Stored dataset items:

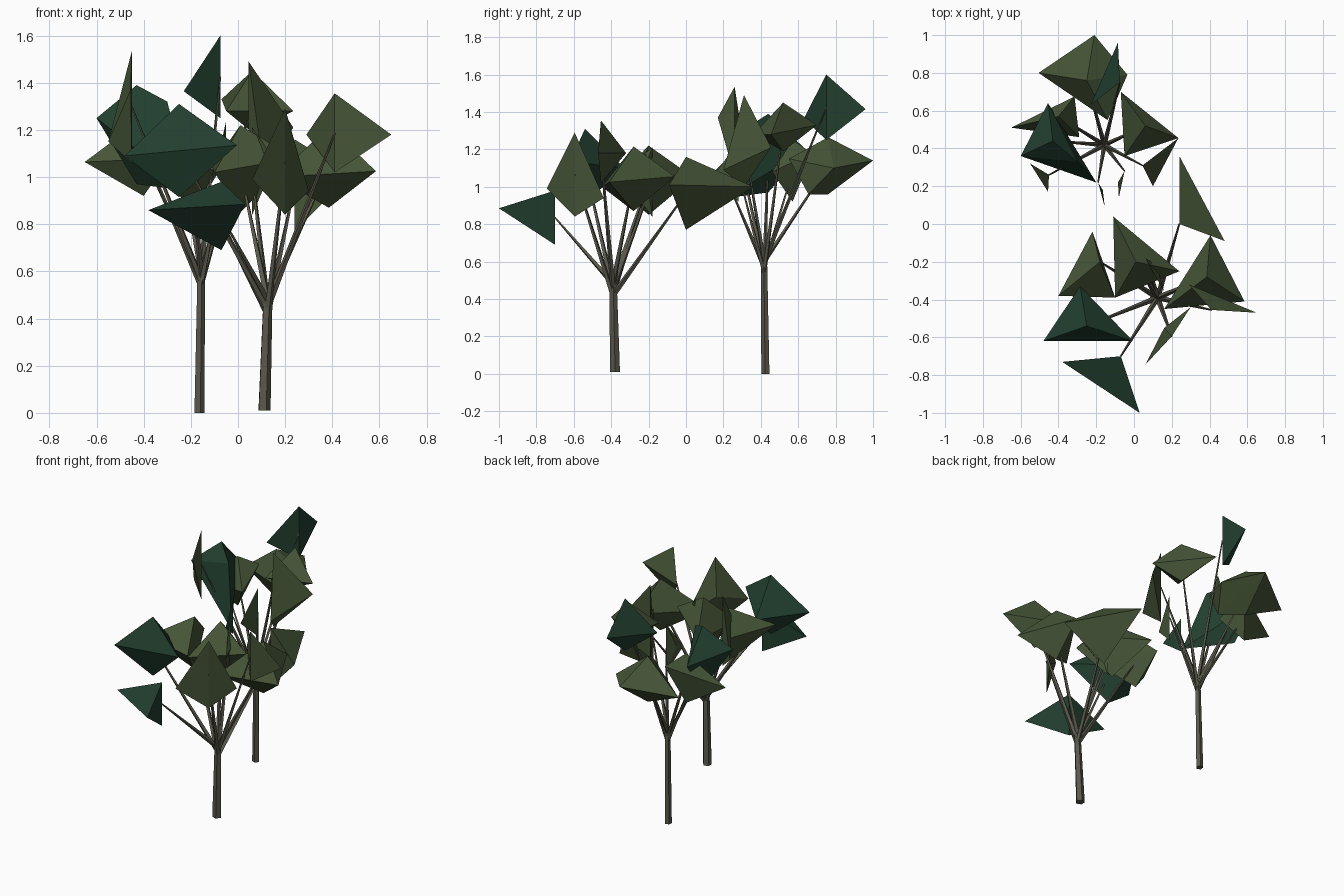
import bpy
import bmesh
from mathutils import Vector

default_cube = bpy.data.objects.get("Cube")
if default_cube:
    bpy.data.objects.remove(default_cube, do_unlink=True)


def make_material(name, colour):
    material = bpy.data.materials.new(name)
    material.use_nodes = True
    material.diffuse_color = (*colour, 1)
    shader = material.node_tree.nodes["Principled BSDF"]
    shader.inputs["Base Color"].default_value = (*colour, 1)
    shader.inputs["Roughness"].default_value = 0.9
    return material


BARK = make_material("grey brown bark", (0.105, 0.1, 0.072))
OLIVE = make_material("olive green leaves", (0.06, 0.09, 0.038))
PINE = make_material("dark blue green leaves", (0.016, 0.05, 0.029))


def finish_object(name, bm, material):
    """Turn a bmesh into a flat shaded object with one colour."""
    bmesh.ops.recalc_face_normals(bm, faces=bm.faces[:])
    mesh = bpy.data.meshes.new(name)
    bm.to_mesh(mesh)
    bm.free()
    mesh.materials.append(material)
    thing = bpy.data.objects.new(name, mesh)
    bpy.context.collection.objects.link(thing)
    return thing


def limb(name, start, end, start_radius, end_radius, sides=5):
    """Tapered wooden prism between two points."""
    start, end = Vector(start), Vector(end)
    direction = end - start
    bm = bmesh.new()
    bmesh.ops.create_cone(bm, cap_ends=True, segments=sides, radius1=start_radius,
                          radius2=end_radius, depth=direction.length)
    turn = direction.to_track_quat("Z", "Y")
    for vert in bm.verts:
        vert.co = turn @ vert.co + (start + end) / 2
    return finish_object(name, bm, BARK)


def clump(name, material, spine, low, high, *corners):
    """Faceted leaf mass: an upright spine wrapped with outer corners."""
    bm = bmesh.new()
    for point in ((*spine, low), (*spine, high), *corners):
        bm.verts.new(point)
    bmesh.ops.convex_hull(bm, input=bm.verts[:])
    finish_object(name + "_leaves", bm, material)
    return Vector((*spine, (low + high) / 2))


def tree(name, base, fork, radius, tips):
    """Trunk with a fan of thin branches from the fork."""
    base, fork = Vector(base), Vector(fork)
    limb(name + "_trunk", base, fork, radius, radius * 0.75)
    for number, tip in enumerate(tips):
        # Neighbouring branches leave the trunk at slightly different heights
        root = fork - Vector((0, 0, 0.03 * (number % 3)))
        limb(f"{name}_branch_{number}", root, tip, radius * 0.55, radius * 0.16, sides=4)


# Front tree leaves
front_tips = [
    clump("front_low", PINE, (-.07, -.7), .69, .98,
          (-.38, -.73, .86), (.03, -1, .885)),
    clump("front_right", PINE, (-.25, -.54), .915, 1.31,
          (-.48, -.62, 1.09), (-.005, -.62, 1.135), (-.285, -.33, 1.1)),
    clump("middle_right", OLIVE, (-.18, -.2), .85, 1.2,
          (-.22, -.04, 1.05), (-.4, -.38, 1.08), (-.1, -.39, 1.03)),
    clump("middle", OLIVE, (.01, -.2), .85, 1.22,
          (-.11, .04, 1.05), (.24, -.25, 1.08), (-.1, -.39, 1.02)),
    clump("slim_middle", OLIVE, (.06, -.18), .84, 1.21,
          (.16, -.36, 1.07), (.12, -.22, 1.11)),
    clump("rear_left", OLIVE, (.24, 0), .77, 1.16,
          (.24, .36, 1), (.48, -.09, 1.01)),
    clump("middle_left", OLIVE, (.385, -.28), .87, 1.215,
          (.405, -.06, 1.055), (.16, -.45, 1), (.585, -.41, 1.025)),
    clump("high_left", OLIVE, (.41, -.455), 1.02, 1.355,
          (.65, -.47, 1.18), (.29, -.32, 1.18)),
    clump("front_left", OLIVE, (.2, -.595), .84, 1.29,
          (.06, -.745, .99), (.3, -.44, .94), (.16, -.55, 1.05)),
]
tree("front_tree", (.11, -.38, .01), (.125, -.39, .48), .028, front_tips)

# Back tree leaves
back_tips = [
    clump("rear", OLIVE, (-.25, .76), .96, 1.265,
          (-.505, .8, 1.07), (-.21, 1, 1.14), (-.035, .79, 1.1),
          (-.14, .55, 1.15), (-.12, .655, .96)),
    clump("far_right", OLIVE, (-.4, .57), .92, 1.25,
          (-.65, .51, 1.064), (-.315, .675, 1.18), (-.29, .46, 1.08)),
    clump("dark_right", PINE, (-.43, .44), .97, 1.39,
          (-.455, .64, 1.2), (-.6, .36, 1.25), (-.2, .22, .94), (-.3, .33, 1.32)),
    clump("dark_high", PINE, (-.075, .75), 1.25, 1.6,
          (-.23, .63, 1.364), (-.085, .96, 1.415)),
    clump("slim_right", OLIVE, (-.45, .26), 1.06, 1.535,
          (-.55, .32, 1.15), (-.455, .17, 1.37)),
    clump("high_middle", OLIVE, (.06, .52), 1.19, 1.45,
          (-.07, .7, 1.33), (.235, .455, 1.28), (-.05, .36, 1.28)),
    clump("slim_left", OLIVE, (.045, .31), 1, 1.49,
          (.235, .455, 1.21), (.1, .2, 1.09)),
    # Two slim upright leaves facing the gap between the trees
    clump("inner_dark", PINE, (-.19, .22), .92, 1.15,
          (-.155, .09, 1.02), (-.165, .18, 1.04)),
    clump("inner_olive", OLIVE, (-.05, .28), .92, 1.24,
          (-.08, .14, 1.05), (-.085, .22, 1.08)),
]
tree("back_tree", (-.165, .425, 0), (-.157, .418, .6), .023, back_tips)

* * *

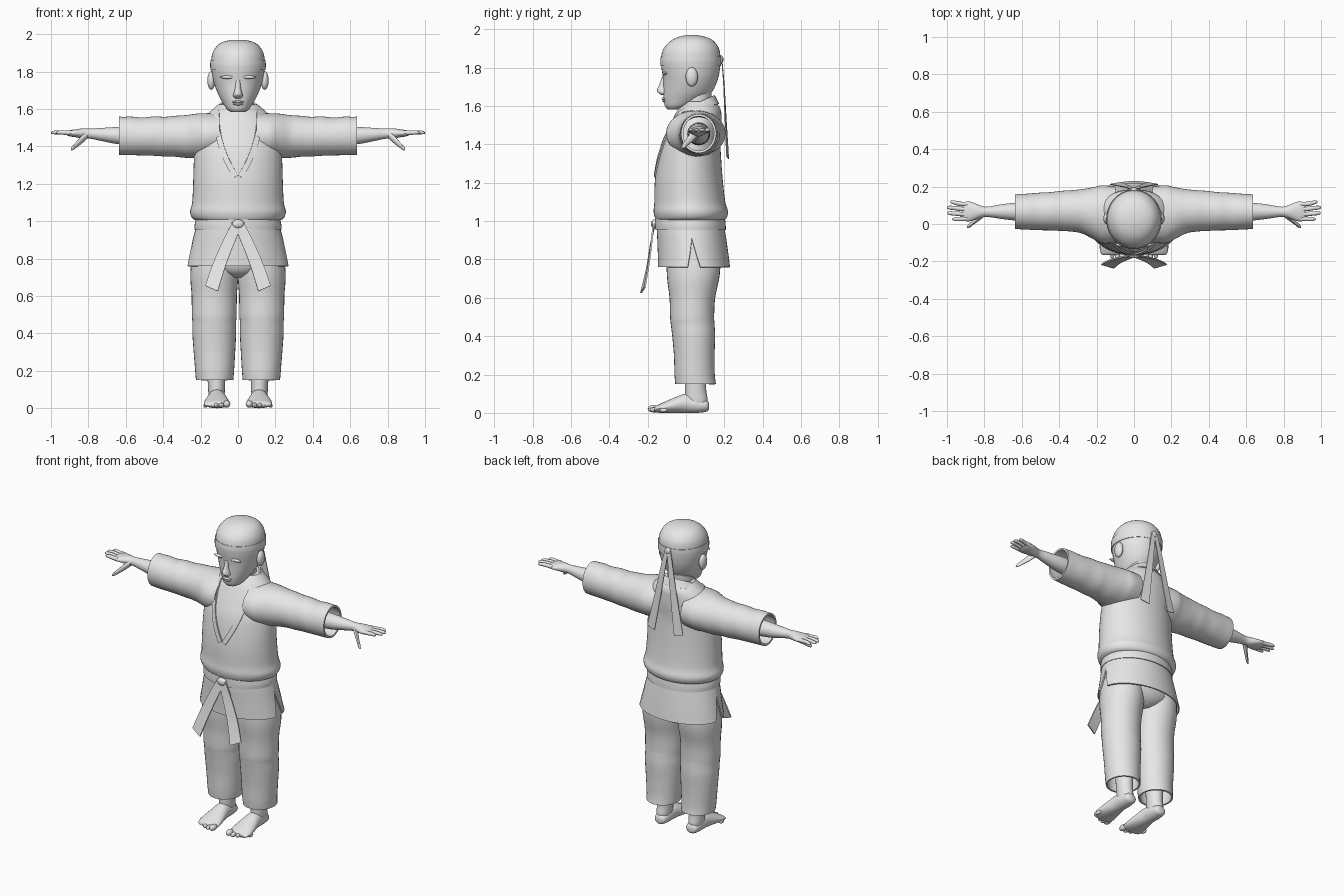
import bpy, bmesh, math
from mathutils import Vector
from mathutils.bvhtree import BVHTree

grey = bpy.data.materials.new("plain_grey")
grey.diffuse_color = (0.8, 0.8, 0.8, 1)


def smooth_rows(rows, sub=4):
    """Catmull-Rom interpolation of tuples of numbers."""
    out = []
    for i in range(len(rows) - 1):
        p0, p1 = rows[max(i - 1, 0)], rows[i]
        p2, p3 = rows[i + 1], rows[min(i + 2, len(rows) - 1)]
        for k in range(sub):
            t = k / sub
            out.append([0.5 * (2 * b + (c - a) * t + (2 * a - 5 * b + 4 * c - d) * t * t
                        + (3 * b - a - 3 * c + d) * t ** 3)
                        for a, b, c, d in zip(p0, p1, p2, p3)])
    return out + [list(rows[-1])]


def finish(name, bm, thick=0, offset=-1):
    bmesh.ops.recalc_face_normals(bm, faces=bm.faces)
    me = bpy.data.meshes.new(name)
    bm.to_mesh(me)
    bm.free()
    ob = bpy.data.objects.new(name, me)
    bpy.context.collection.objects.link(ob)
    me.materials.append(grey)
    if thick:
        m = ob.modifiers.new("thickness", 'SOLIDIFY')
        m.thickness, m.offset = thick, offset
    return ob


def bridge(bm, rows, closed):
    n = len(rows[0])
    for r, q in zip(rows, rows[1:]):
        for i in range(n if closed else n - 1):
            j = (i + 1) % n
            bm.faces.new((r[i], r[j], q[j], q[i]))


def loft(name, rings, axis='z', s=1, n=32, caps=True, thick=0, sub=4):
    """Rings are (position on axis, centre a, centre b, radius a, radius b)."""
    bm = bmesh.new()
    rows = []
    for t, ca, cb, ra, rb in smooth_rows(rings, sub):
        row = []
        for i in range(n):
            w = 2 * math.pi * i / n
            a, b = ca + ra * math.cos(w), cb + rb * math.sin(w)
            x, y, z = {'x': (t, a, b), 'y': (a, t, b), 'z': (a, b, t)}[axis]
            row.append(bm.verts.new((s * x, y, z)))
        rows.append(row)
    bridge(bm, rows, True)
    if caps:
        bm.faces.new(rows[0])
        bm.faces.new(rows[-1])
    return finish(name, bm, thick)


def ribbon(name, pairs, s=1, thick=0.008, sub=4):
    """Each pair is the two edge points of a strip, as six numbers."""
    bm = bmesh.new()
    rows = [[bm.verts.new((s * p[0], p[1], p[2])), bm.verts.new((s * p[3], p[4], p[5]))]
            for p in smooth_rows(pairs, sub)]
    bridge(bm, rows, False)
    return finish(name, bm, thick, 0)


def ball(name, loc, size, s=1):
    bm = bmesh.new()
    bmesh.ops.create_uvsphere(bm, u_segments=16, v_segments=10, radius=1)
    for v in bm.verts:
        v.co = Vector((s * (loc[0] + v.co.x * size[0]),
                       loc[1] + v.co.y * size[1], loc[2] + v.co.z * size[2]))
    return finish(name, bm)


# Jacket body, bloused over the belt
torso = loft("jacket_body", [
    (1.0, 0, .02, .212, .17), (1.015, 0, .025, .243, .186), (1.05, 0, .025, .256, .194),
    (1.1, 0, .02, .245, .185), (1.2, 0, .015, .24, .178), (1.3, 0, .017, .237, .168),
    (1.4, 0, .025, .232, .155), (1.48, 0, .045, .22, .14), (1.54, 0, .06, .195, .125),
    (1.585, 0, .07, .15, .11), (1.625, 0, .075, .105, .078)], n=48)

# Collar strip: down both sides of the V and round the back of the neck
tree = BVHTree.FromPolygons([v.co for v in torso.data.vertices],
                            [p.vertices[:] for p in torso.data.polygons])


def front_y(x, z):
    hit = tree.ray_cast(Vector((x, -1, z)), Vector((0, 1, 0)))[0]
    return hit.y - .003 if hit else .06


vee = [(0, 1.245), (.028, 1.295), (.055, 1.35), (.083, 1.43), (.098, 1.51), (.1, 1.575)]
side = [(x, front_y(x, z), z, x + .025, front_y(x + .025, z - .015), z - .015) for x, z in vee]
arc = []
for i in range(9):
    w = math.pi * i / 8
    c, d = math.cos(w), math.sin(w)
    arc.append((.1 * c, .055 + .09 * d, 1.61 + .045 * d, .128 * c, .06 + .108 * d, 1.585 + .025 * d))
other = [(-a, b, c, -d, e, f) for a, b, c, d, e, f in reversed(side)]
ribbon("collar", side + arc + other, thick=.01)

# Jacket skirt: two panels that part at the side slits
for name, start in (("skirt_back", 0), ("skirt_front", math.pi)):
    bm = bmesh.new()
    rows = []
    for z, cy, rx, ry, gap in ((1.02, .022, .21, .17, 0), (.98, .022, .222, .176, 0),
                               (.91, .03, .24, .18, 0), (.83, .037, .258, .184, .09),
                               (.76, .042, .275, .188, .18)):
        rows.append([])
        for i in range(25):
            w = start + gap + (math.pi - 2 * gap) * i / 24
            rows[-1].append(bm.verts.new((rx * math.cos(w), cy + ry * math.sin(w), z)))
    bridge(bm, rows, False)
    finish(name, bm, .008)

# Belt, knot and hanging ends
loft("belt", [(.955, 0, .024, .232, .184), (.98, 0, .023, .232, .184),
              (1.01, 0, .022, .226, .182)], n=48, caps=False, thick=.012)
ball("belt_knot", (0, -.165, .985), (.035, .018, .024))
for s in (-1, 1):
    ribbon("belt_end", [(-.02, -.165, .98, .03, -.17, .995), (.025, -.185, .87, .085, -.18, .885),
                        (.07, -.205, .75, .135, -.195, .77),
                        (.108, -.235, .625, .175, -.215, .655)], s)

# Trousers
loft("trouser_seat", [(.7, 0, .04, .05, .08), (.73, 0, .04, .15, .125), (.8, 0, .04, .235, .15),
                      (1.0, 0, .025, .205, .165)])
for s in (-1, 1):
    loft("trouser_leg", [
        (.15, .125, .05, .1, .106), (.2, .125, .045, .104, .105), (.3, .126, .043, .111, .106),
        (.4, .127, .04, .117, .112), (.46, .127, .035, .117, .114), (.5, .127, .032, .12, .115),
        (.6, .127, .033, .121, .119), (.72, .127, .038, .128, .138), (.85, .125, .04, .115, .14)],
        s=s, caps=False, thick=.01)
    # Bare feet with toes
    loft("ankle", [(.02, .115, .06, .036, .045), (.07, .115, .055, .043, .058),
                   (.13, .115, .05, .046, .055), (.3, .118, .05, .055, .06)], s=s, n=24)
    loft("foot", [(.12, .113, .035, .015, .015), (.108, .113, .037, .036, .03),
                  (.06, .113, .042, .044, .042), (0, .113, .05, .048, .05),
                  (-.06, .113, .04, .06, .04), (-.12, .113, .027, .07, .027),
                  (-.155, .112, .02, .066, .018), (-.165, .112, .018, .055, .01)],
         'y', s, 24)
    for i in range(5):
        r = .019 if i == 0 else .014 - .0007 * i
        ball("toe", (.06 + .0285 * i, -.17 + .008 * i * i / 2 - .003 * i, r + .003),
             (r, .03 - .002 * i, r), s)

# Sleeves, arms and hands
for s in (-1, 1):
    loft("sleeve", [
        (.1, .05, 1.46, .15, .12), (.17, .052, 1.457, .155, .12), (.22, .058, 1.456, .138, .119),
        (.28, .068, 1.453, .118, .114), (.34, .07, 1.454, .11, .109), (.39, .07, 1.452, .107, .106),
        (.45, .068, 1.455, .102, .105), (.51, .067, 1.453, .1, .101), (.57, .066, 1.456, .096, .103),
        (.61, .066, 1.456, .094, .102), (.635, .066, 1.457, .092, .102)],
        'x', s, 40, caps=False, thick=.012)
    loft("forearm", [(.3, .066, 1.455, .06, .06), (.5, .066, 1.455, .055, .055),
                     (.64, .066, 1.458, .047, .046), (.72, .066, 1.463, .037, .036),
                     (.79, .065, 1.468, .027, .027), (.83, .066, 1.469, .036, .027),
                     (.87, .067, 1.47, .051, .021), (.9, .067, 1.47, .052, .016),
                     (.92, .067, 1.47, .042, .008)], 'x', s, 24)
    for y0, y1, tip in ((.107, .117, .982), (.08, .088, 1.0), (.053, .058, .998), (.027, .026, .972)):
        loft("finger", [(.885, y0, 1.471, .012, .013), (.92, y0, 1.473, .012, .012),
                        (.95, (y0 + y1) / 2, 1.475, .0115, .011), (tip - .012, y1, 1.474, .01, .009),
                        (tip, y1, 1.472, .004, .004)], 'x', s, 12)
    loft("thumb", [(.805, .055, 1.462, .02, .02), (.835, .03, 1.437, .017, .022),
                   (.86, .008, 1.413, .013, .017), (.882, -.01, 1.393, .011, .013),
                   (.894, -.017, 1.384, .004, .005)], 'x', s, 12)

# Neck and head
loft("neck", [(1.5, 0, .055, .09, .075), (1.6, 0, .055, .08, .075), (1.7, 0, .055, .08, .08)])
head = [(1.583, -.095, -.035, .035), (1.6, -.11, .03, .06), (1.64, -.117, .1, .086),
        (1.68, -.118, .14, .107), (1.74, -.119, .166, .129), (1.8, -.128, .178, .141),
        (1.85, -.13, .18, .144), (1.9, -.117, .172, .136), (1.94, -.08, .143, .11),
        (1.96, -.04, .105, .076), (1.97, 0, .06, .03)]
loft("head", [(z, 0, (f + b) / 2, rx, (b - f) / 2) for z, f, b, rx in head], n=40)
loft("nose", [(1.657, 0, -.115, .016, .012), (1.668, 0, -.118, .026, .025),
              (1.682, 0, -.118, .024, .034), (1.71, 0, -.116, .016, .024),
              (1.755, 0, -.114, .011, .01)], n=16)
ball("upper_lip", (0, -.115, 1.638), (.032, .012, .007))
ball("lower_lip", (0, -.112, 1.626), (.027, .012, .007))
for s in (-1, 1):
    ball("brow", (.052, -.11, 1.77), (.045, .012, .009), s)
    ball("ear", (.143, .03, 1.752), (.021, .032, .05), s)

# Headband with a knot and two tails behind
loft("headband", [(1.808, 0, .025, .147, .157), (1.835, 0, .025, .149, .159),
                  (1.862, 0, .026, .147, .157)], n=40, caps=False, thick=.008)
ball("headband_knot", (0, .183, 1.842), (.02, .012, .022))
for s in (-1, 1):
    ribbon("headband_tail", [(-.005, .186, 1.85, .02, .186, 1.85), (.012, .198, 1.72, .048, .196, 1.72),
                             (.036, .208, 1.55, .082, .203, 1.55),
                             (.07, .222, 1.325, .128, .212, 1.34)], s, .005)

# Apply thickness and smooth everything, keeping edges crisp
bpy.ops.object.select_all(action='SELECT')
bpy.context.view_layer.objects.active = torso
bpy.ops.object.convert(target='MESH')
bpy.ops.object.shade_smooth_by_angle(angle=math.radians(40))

### Task instructions
Go through the data and show every line where "False" occurs.

### Solution below
    bridge(bm, rows, False)
    bridge(bm, rows, False)
              (1.01, 0, .022, .226, .182)], n=48, caps=False, thick=.012)
        s=s, caps=False, thick=.01)
        'x', s, 40, caps=False, thick=.012)
                  (1.862, 0, .026, .147, .157)], n=40, caps=False, thick=.008)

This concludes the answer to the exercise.